You left Howrah station a few nights ago. Or weeks ago. You were travelling westwards towards Delhi when a ruthless ticket collector threw you out somewhere in between. You spent a few nights on the steps of an overhead bridge before a policeman woke you, called you a dog and moved you on. So you boarded another train.
You make your way into the adjacent compartment. A learned Muslim man and his wife sit opposite each other. She's short, egg-shaped, head-to-toe in a black burkha. He's tall, lean, toe-to-head in a white pajama-kurta. He stares at a gold-lettered book on his lap, she stares out into the sunburnt fields.
Your stomach gnaws. Another meal of sympathy and salt. You approach them, arm stretched, face stone. Your routine practiced over and over, engraved into the lines of your palm. But today something is amiss; that sorrowful face essential to your work eludes you.
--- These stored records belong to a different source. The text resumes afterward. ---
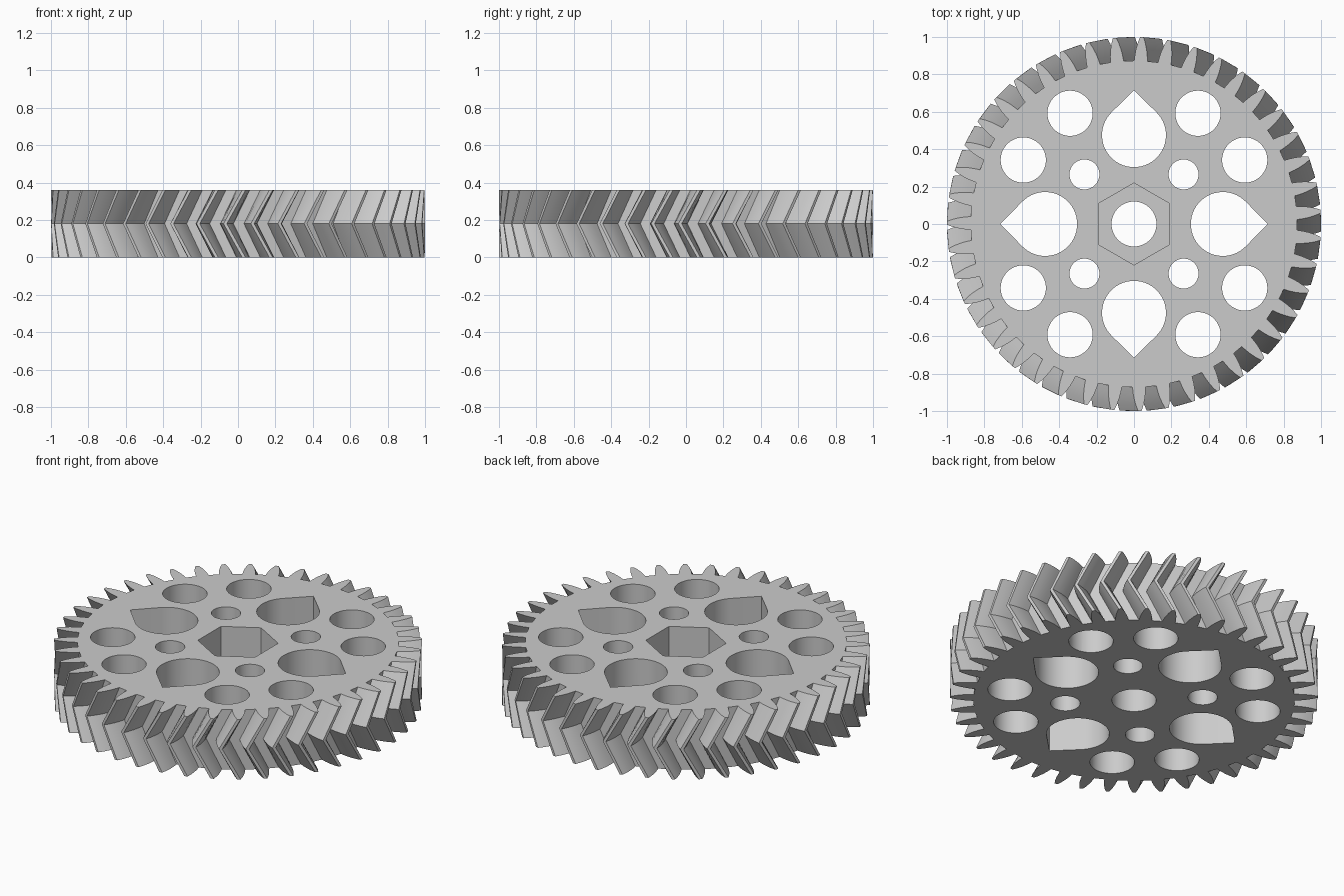
import bpy, bmesh
from math import sin, cos, pi, radians

TEETH = 43
HEIGHT = 0.36
TWIST = 0.1                       # rotation between mid plane and each face
PITCH = 2 * pi / TEETH
TOP_PHASE = radians(91.8) + PITCH / 2

cube = bpy.data.objects.get("Cube")
if cube:
    bpy.data.objects.remove(cube, do_unlink=True)

grey = bpy.data.materials.new("light_grey")
grey.use_nodes = True
colour = (0.6, 0.6, 0.6, 1)
grey.diffuse_color = colour
grey.node_tree.nodes["Principled BSDF"].inputs["Base Color"].default_value = colour


def make_object(name, bm):
    bmesh.ops.recalc_face_normals(bm, faces=bm.faces)
    mesh = bpy.data.meshes.new(name)
    bm.to_mesh(mesh)
    bm.free()
    mesh.materials.append(grey)
    obj = bpy.data.objects.new(name, mesh)
    bpy.context.collection.objects.link(obj)
    return obj


def loft(bm, sections):
    """Join matching outlines, given as (outline, z), into a closed solid."""
    rings = [[bm.verts.new((x, y, z)) for x, y in outline] for outline, z in sections]
    for low, high in zip(rings, rings[1:]):
        for i in range(len(low)):
            j = (i + 1) % len(low)
            bm.faces.new((low[i], low[j], high[j], high[i]))
    bm.faces.new(rings[0][::-1])
    bm.faces.new(rings[-1])


def arc(cx, cy, r, start=0, sweep=2 * pi, steps=48):
    return [(cx + r * cos(start + sweep * i / steps), cy + r * sin(start + sweep * i / steps))
            for i in range(steps)]


# Tooth flank as (radius, width), from root to tip
FLANK = [(0.873, 0.071), (0.905, 0.066), (0.935, 0.057), (0.97, 0.04), (1.0, 0.018)]


def gear_outline(turn):
    points = []
    for k in range(TEETH):
        mid = turn + k * PITCH
        side = [(r, w / r / 2) for r, w in FLANK]
        for r, a in [(r, -a) for r, a in side] + side[::-1]:
            points.append((r * cos(mid + a), r * sin(mid + a)))
    return points


# Herringbone gear body
bm = bmesh.new()
loft(bm, [(gear_outline(TOP_PHASE), 0),
          (gear_outline(TOP_PHASE - TWIST), HEIGHT / 2),
          (gear_outline(TOP_PHASE), HEIGHT)])
gear = make_object("herringbone_gear", bm)

# Through holes: bore, lightening circles and teardrops
bm = bmesh.new()


def through(outline):
    loft(bm, [(outline, -0.1), (outline, HEIGHT + 0.1)])


through(arc(0, 0, 0.12))
for sx in (-1, 1):
    for sy in (-1, 1):
        through(arc(0.265 * sx, 0.265 * sy, 0.08))
        through(arc(0.342 * sx, 0.592 * sy, 0.121))
        through(arc(0.592 * sx, 0.342 * sy, 0.121))
for q in range(4):
    a = q * pi / 2
    cx, cy = 0.475 * cos(a), 0.475 * sin(a)
    drop = arc(cx, cy, 0.171, a + pi / 4, 1.5 * pi, 40)
    drop.append((cx + 0.171 * cos(a - pi / 4), cy + 0.171 * sin(a - pi / 4)))
    drop.append((0.715 * cos(a), 0.715 * sin(a)))
    through(drop)
holes = make_object("hole_cutter", bm)

# Hexagonal nut recess in the top face
bm = bmesh.new()
hexagon = arc(0, 0, 0.219, pi / 6, 2 * pi, 6)
loft(bm, [(hexagon, HEIGHT - 0.21), (hexagon, HEIGHT + 0.1)])
recess = make_object("nut_recess_cutter", bm)

# Cut the gear, then drop the cutters
bpy.ops.object.select_all(action='DESELECT')
gear.select_set(True)
bpy.context.view_layer.objects.active = gear
for cutter in (holes, recess):
    cutter.hide_render = True
    mod = gear.modifiers.new(cutter.name, 'BOOLEAN')
    mod.operation = 'DIFFERENCE'
    mod.solver = 'EXACT'
    mod.object = cutter
    bpy.ops.object.modifier_apply(modifier=mod.name)
    bpy.data.objects.remove(cutter, do_unlink=True)

bpy.ops.object.shade_smooth_by_angle(angle=radians(25))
You rattle your hand. Three coins rumble and tumble against each other. She looks at you from the corner of her eye. Fight for it, you little bastard, she says in her head. Lick the floor and I'll spare you one rupee.
Not today. You are just about to move away when you smell it. The heady, intoxicating smell of the rich.
You see them. Two boys and a girl, dressed like actors, laughing freely. You lean in towards them. Too close. Hand out. Hand to head. Hand stretched. Count one-two. Repeat. The beauty of any job lies in its rhythm.
Ah. You spot it. The look of discomfort, the squirm. Their eyes look away; their heads shake ever so slightly. The guilt, that beautiful guilt.
You walk on. They breathe again and you can feel their sighs of relief; it tingles the hair on your arm. You smile, still jangling the coins in your hand. One rupee, two rupee, 50 paisa. Say nothing. Let the coins do your talking.
You let a coin slip through your fingers. It falls towards the compartment floor in cinematic slow motion, spinning and skirting out of control, a dervish in a trance.
The fall, the crash, the attempt to bounce back, the lashback, the violent shivering, the quivering, the silence. It is a very violent dance, one small 50 paisa coin falling to the ground.
One of the rich comes running up to you. It is the girl. She bends down at your feet.
For you, that is enough.
published 4 April 2012